In what is probably the institution’s broadest effort in the Bitcoin space to date, the American National Science Foundation (NSF) has awarded a three year grant worth US$3 million for research on the science and applications of cryptocurrency.
New wave of disruption
The research project is led by Cornell University's Elaine Shi, and includes faculty members from Cornell, the University of Maryland, and UC Berkeley, hence combining crypto researchers with programming languages researchers and system builders.
As can be read in the abstract of the project, the NSF believes that Bitcoin and blockchain technology will severely impact and shape the future of money. The foundation considers cryptocurrencies a new wave of disruption, and as such believes the topic demands more research and understanding than is currently available.
The abstract reads:
“Unfortunately, usage of crypto-currencies outstrips our understanding. […] This work aims to establish a rigorous scientific foundation for crypto-currencies. To achieve this, this work blends cryptography, game theory, programming languages, and systems security techniques.”
Speaking to CoinTelegraph, the projects co-PI (Principal Investigator), Cornell's Emin Sirer, further explained:
“We plan to investigate the fundamental principles of cryptocurrency protocols, develop programming language support for smart contracts, and open-source secure systems infrastructure for cryptocurrency services, such as exchanges.”
In particular, Sirer explained that the project sets out to solve real-world problems Bitcoin is facing today.

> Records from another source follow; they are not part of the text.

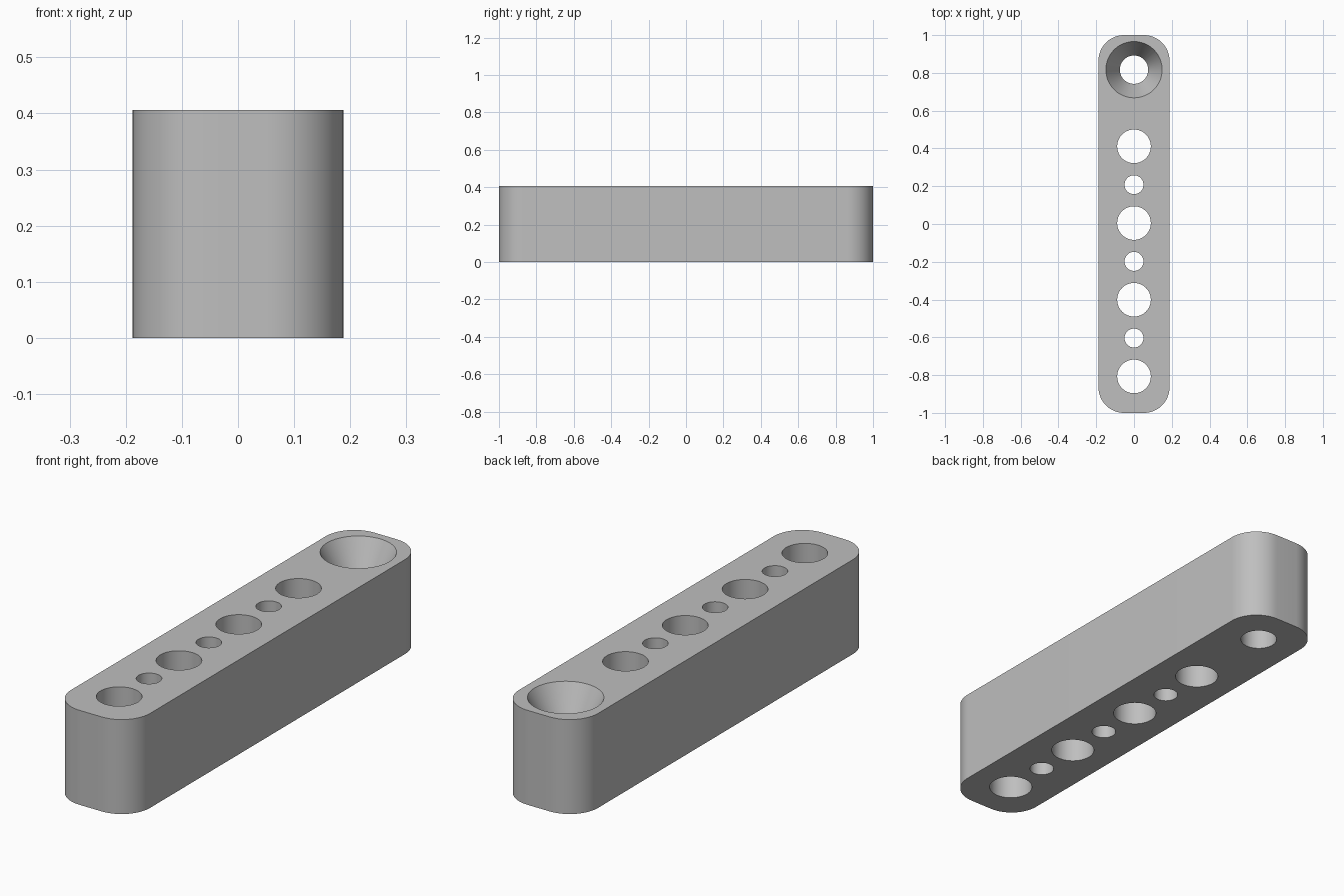
import bpy, bmesh, math
from mathutils import Matrix

WIDTH, LENGTH, HEIGHT, CORNER = 0.376, 2.0, 0.406, 0.135
PITCH, OFFSET = 0.203, 0.005

cube = bpy.data.objects.get("Cube")
if cube:
    bpy.data.objects.remove(cube, do_unlink=True)

grey = bpy.data.materials.new("plain grey")
grey.use_nodes = True
colour = (0.52, 0.52, 0.52, 1)
grey.diffuse_color = colour
grey.node_tree.nodes["Principled BSDF"].inputs["Base Color"].default_value = colour


def make_object(name, bm):
    bmesh.ops.recalc_face_normals(bm, faces=bm.faces)
    mesh = bpy.data.meshes.new(name)
    bm.to_mesh(mesh)
    bm.free()
    mesh.materials.append(grey)
    obj = bpy.data.objects.new(name, mesh)
    bpy.context.collection.objects.link(obj)
    return obj


def add_cone(bm, y, z0, z1, r0, r1):
    bmesh.ops.create_cone(bm, cap_ends=True, segments=64, radius1=r0, radius2=r1,
                          depth=z1 - z0, matrix=Matrix.Translation((0, y, (z0 + z1) / 2)))


def cut(body, bm):
    cutter = make_object("hole_cutter", bm)
    cutter.hide_render = True
    mod = body.modifiers.new("holes", 'BOOLEAN')
    mod.operation, mod.solver, mod.object = 'DIFFERENCE', 'EXACT', cutter
    bpy.ops.object.modifier_apply(modifier=mod.name)
    bpy.data.objects.remove(cutter, do_unlink=True)


# Bar with rounded vertical corners
bm = bmesh.new()
bmesh.ops.create_cube(bm, size=1, matrix=Matrix.Translation((0, 0, HEIGHT / 2))
                      @ Matrix.Diagonal((WIDTH, LENGTH, HEIGHT, 1)))
uprights = [e for e in bm.edges if abs(e.verts[0].co.z - e.verts[1].co.z) > 0.1]
bmesh.ops.bevel(bm, geom=uprights, offset=CORNER, segments=16, profile=0.5, affect='EDGES')
bar = make_object("drilled_bar", bm)
bpy.context.view_layer.objects.active = bar
bar.select_set(True)

# Alternating large and small through holes, plus the narrow end hole
bm = bmesh.new()
for i in range(-4, 3):
    radius = 0.089 if i % 2 == 0 else 0.05
    add_cone(bm, i * PITCH + OFFSET, -0.1, HEIGHT + 0.1, radius, radius)
end_y = 4 * PITCH + OFFSET
add_cone(bm, end_y, -0.1, HEIGHT + 0.1, 0.075, 0.075)
cut(bar, bm)

# Countersink at the back end, its cone carried a little above the top face
top_r, low_r, depth, extra = 0.149, 0.075, 0.14, 0.05
slope = (top_r - low_r) / depth
bm = bmesh.new()
add_cone(bm, end_y, HEIGHT - depth, HEIGHT + extra, low_r, top_r + slope * extra)
cut(bar, bm)

bpy.ops.object.shade_smooth_by_angle(angle=math.radians(24))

One of the research topics, for instance, is Bitcoin's scalability, a subject that has as of late attracted a lot of heated debate, in particular regarding the block size limit.
“My group has been hard at work looking into how to make Bitcoin scale better, how to simulate the Bitcoin network realistically, and how to build databases and web servers that can securely handle valuable assets, like cryptocurrencies.”
- Emin Sirer
The project will not be limited to Bitcoin, however. Notably, the NSF indicates to expect that improved cryptocurrency designs could emerge from the research.
The abstract reads:
“Expected outcomes include new crypto-currency designs with provable security properties, financially enforceable cryptographic protocols whose security properties are backed by enforceable payments in case of a breach, smart contract systems that are easy to program and formally verifiable, as well as high-assurance systems for storing and handling high-value crypto-currencies and transactions.”
The NSF is a Unites States government research agency whose goal it is to promote the progress of science. With an annual budget of US$7.3 billion, the NSF funds some 24 percent of all federally supported basic research conducted by American colleges and universities. The cryptocurrency research will take place under the NSF division Computer and Network Systems (CNS).
Cornell University has published several papers on Bitcoin and cryptocurrency so far. The best known of these is probably a 2013 paper by Ittay Eyal, which argued that less than a majority of Bitcoin miners could in theory successfully attack the network. Last week, Eyal published a new paper under Cornell University's wings, in which he claims that mining pools will probably shrink in size over time.
CoinTelegraph reached out to the NSF, but received no response at time of publication.